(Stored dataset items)

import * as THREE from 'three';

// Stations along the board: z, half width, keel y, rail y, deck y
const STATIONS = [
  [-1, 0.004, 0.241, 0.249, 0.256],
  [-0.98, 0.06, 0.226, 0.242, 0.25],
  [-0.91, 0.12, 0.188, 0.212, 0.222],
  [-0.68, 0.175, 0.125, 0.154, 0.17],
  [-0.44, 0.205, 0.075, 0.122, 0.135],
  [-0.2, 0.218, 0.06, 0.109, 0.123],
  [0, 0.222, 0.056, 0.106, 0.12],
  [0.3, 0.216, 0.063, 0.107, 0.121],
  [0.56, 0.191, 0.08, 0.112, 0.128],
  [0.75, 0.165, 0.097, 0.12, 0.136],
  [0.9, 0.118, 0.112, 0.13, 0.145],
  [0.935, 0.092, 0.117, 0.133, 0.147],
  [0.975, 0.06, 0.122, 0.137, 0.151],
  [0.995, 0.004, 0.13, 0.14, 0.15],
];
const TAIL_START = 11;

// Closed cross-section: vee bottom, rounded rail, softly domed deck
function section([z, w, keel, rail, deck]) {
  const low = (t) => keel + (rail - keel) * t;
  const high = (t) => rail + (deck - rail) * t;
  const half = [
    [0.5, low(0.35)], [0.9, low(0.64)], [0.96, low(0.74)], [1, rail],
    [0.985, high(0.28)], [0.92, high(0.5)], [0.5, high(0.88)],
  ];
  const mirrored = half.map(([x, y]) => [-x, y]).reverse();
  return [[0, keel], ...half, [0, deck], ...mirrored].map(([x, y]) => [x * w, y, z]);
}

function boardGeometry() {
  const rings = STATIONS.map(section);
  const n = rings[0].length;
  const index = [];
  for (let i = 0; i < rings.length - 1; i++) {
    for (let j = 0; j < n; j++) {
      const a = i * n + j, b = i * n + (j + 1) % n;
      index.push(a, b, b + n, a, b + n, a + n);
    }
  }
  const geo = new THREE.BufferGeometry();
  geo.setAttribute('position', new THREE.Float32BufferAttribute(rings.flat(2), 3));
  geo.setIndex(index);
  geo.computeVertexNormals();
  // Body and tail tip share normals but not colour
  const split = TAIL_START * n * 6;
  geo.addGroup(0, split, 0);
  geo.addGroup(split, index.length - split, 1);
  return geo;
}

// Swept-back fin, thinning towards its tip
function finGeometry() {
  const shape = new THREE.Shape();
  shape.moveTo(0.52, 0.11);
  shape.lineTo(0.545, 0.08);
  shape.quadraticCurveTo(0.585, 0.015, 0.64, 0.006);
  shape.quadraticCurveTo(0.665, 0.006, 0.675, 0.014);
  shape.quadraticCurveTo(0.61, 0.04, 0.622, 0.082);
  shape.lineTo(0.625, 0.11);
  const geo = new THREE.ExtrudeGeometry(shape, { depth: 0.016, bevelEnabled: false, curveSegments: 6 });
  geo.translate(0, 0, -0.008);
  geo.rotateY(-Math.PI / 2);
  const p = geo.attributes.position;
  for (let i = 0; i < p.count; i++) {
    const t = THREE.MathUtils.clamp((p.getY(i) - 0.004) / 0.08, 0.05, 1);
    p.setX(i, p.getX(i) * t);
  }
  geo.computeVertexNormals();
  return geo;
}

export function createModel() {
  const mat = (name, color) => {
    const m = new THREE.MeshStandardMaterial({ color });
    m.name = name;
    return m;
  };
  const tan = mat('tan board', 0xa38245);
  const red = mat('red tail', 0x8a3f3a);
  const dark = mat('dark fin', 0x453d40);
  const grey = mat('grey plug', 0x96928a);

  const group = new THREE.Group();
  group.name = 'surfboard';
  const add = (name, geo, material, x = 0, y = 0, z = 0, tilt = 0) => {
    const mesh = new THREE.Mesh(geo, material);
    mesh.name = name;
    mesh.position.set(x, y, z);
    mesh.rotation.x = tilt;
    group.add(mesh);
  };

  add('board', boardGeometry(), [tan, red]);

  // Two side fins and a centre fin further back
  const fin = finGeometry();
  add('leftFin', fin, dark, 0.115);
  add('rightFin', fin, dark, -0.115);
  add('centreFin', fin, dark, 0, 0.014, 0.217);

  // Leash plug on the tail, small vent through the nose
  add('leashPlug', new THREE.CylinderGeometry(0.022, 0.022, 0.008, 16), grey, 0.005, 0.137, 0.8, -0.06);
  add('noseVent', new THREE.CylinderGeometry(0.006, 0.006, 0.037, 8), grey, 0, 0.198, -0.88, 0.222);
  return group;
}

• **Task instructions**: Write out only those lines of the entries that lie between the line containing "fin further back" and the last line, inclusive, reproducing them exactly.

• **Exercise response**:
  // Two side fins and a centre fin further back
  const fin = finGeometry();
  add('leftFin', fin, dark, 0.115);
  add('rightFin', fin, dark, -0.115);
  add('centreFin', fin, dark, 0, 0.014, 0.217);

  // Leash plug on the tail, small vent through the nose
  add('leashPlug', new THREE.CylinderGeometry(0.022, 0.022, 0.008, 16), grey, 0.005, 0.137, 0.8, -0.06);
  add('noseVent', new THREE.CylinderGeometry(0.006, 0.006, 0.037, 8), grey, 0, 0.198, -0.88, 0.222);
  return group;
}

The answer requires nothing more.